The school board of Eastern Townships, Canada, under Ron Canuel, has been pursuing a one laptop per child school program for over eight years, today reaching roughly 2,700 students and teachers.   A research paper recently released by Karsenti and Collin suggests their decision to give children their own laptops was a primary cause of the student’s success to date, which has included a 40% reduction in their dropout rate over 4 years.

While they aren’t using XOs in their classroom, I’ve met some of their team more than once and shown them around our offices; they were certainly right at home.  It’s great to see this sort of long-baseline research coming out.  The only thing better would be similar research from many different facets of the same country or environment, as I hope we will see from Uruguay in another year.

Roger Siptakiat on OLPC in Thailand

Late last year, Roger (Arnan) published a brief summary of his two-year analysis of seven schools in Thailand, reported in The Nation, which was spun negatively in the Bangkok Post.   While I haven’t seen the data on which he bases his analysis, his research and recent paper (from ICLS 2010) do not look negative; though they note that urban schools whose students already have access to computers (and, presumably, to libraries) do not see short-term improvements in traditional test scores, despite seeing improvements in basic literacy.

This is not surprising — OLPC does not target wealthier urban schools except as part of national saturation deployments, such as in Uruguay, Peru, and Rwanda where the entire system is undergoing a change in how it approaches learning in and out of school.   Continue reading

Papua New Guinea’s Jim Taylor Primary School

Earlier this month, Laura Hosman, an assistant professor following OLPC,  wrote an eloquent two-part series about her visit to the Jim Taylor Primary School in Kisap, Papua New Guinea, an hour’s drive from Mount Hagen.  This has the potential to be one of our most interesting rural deployments — and well run, as are all of the Oceania projects.  It is interesting to see how they are using their casually-scattered solar panel array.

Updates from Alabama: NSF research and spring break XO camp

In 2008, the city of Birmingham started an OLPC project for their 15,000 elementary school students, to bridge the city’s digital divide.
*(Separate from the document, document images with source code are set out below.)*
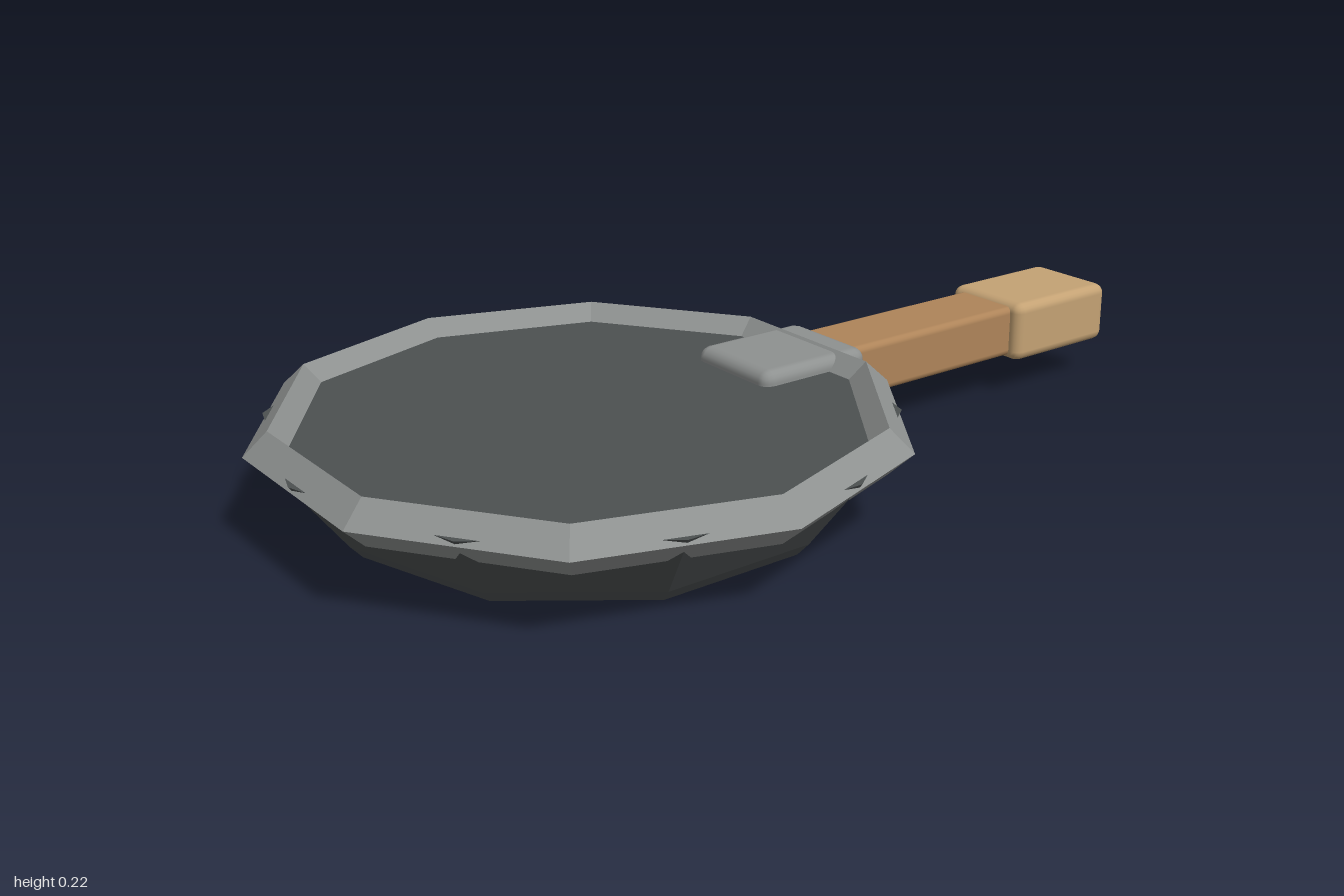
import * as THREE from 'three';
import { RoundedBoxGeometry } from 'three/addons/geometries/RoundedBoxGeometry.js';

const SIDES = 10;

function mesh(name, geometry, color, flatShading = false) {
  const m = new THREE.Mesh(geometry, new THREE.MeshStandardMaterial({ color, flatShading }));
  m.name = name;
  return m;
}

// Ten-sided turned part from [radius, height] pairs, bottom to top
function turned(name, profile, color) {
  const points = profile.map(([r, y]) => new THREE.Vector2(r, y));
  return mesh(name, new THREE.LatheGeometry(points, SIDES), color, true);
}

// Soft-edged box spanning zFront..zBack and yLow..yHigh, centred on x
function softBox(name, width, yLow, yHigh, zBack, zFront, radius, color) {
  const m = mesh(name, new RoundedBoxGeometry(width, yHigh - yLow, zFront - zBack, 2, radius), color);
  m.position.set(0, (yLow + yHigh) / 2, (zBack + zFront) / 2);
  return m;
}

export function createModel() {
  const model = new THREE.Group();
  model.name = 'fryingPan';

  // Pan: slightly shortened from front to back
  const pan = new THREE.Group();
  pan.name = 'pan';
  pan.position.z = 0.387;
  pan.scale.z = 0.963;

  // Bowl body with a bevelled foot and a flat cooking surface
  pan.add(turned('bowl', [
    [0, 0.006], [0.47, 0.006], [0.5, 0.015], [0.525, 0.042], [0.635, 0.187], [0, 0.187],
  ], 0x4c5051));

  // Base plate under the bowl
  pan.add(turned('basePlate', [[0, 0], [0.458, 0], [0.458, 0.01]], 0x3e5150));

  // Diamond-section rim, turned half a side against the bowl
  const rim = turned('rim', [
    [0.565, 0.176], [0.615, 0.13], [0.665, 0.176], [0.615, 0.222], [0.565, 0.176],
  ], 0x8e9190);
  rim.geometry.rotateY(Math.PI / SIDES);
  pan.add(rim);
  model.add(pan);

  // Handle: bracket over the rim, shaft and thick grip end
  model.add(softBox('handleBracket', 0.234, 0.083, 0.217, -0.247, 0.027, 0.025, 0x8e9190));
  model.add(softBox('handleShaft', 0.164, 0.092, 0.207, -0.76, -0.2, 0.015, 0xae8459));
  model.add(softBox('gripEnd', 0.216, 0.082, 0.217, -1, -0.708, 0.022, 0xc4a274));

  return model;
}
Last summer, the NSF funded a two-year analysis of Birmingham’s deployment, focusing on 4th and 5th grade students across the city.

The research team, led by Shelia Cotten, includes Julian and Shani Daily of g8four, who ran the initial workshops in Birmingham and spent the following year there getting the project off the ground, and the University of Alabama at Birmingham, which has been advising the deployment for some time.  You can read more from Ellen Ferrante’s early report.

The Birmingham community remains the largest in the US, and holds regular school-based events, such as this year’s spring break XO camp in the West End Library.